THE DATA:
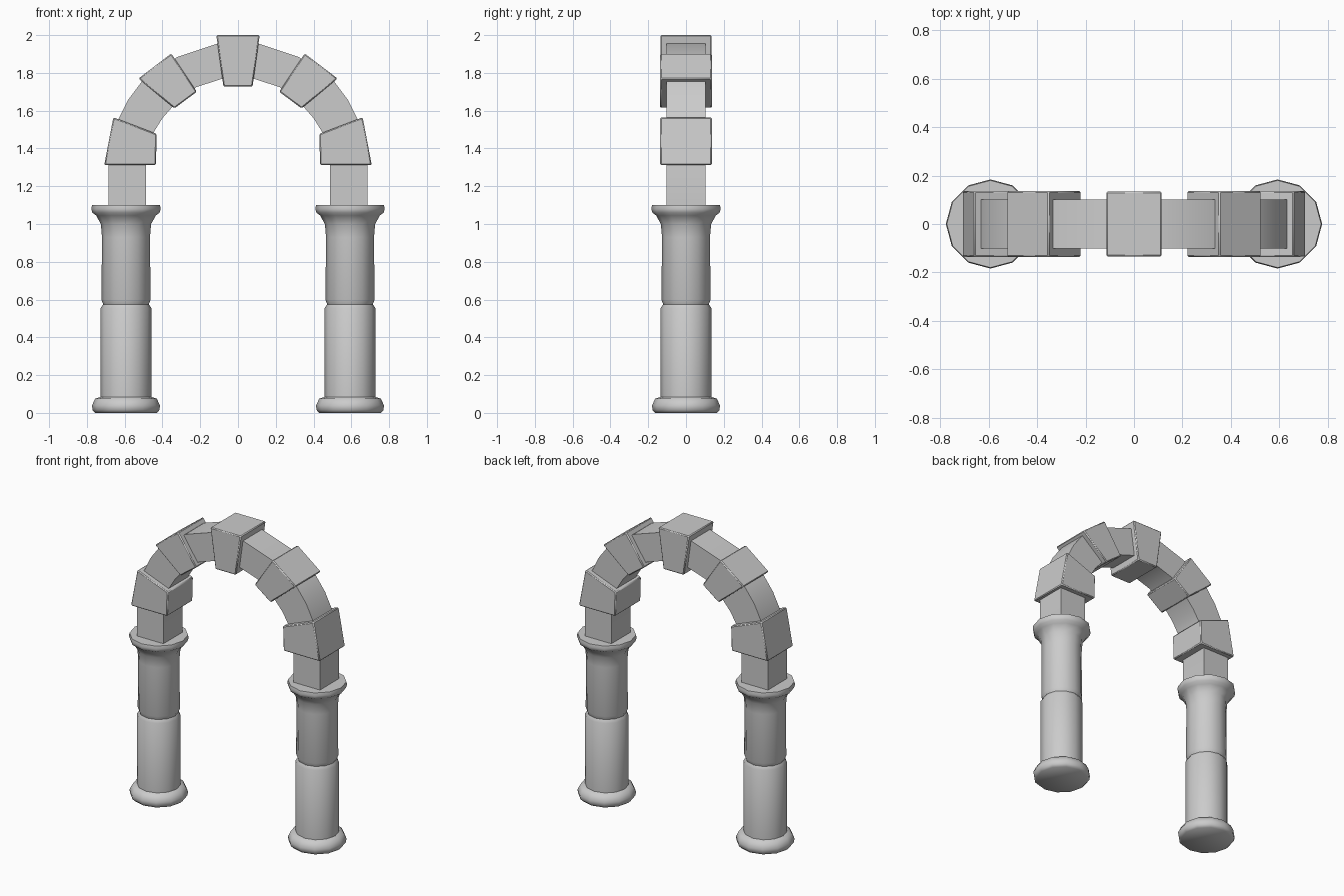
import bpy, bmesh, math

if "Cube" in bpy.data.objects:
    bpy.data.objects.remove(bpy.data.objects["Cube"])

COL_X = 0.593


def finish(name, bm, angle=40, bevel=0.0):
    bmesh.ops.recalc_face_normals(bm, faces=bm.faces)
    me = bpy.data.meshes.new(name)
    bm.to_mesh(me)
    bm.free()
    ob = bpy.data.objects.new(name, me)
    bpy.context.collection.objects.link(ob)
    if bevel:
        mod = ob.modifiers.new("soft_edges", 'BEVEL')
        mod.width = bevel
        mod.segments = 1
        mod.limit_method = 'ANGLE'
    bpy.ops.object.select_all(action='DESELECT')
    ob.select_set(True)
    bpy.context.view_layer.objects.active = ob
    bpy.ops.object.shade_smooth_by_angle(angle=math.radians(angle))
    return ob


def lathe(name, profile, x, sides=12):
    bm = bmesh.new()
    rings = []
    for r, z in profile:
        rings.append([bm.verts.new((x + r * math.cos(2 * math.pi * i / sides),
                                    r * math.sin(2 * math.pi * i / sides), z))
                      for i in range(sides)])
    for a, b in zip(rings, rings[1:]):
        for i in range(sides):
            j = (i + 1) % sides
            bm.faces.new((a[i], a[j], b[j], b[i]))
    bm.faces.new(rings[0])
    bm.faces.new(rings[-1])
    return finish(name, bm, 50)


def slab(name, outer, inner, half_y, bevel=0.0):
    """Solid between an outer and an inner polyline in the xz plane."""
    bm = bmesh.new()
    rows = [[bm.verts.new((x, y, z)) for (x, z), y in
             ((o, -half_y), (o, half_y), (i, half_y), (i, -half_y))]
            for o, i in zip(outer, inner)]
    for a, b in zip(rows, rows[1:]):
        for k in range(4):
            m = (k + 1) % 4
            bm.faces.new((a[k], a[m], b[m], b[k]))
    bm.faces.new(rows[0])
    bm.faces.new(rows[-1])
    return finish(name, bm, 40, bevel)


def mirrored(pts, s):
    return [(s * x, z) for x, z in pts]


# Column profile: base moulding, grooved shaft, flared capital
column = [(0.163, 0.0), (0.177, 0.015), (0.180, 0.04), (0.163, 0.075),
          (0.134, 0.085), (0.134, 0.555), (0.121, 0.575), (0.130, 0.60),
          (0.127, 0.93), (0.133, 1.0), (0.158, 1.045), (0.178, 1.06),
          (0.184, 1.08), (0.180, 1.10)]

# Arch band, right half from springing to crown
band_out = [(0.685, 1.09), (0.685, 1.34), (0.64, 1.54), (0.58, 1.66),
            (0.49, 1.78), (0.32, 1.885), (0.11, 1.955)]
band_in = [(0.487, 1.09), (0.487, 1.32), (0.45, 1.48), (0.40, 1.56),
           (0.33, 1.64), (0.22, 1.725), (0.08, 1.77)]

# Projecting wedge stones: outer edge, inner edge
stones = {
    "lower_stone": ([(0.708, 1.312), (0.66, 1.565)], [(0.435, 1.312), (0.43, 1.477)]),
    "upper_stone": ([(0.527, 1.77), (0.353, 1.903)], [(0.337, 1.612), (0.218, 1.70)]),
}

for side, s in (("left", -1), ("right", 1)):
    lathe(side + "_column", column, s * COL_X)
    for name, (outer, inner) in stones.items():
        slab(side + "_" + name, mirrored(outer, s), mirrored(inner, s), 0.137, 0.006)

slab("arch_band", band_out + mirrored(band_out, -1)[::-1],
     band_in + mirrored(band_in, -1)[::-1], 0.102)
slab("keystone", [(-0.115, 2.0), (0.115, 2.0)],
     [(-0.077, 1.727), (0.077, 1.727)], 0.135, 0.006)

EXERCISE PROMPT:
Copy task for the entries above: every line with the string "context".

SOLUTION TO THIS EXERCISE:
    bpy.context.collection.objects.link(ob)
    bpy.context.view_layer.objects.active = ob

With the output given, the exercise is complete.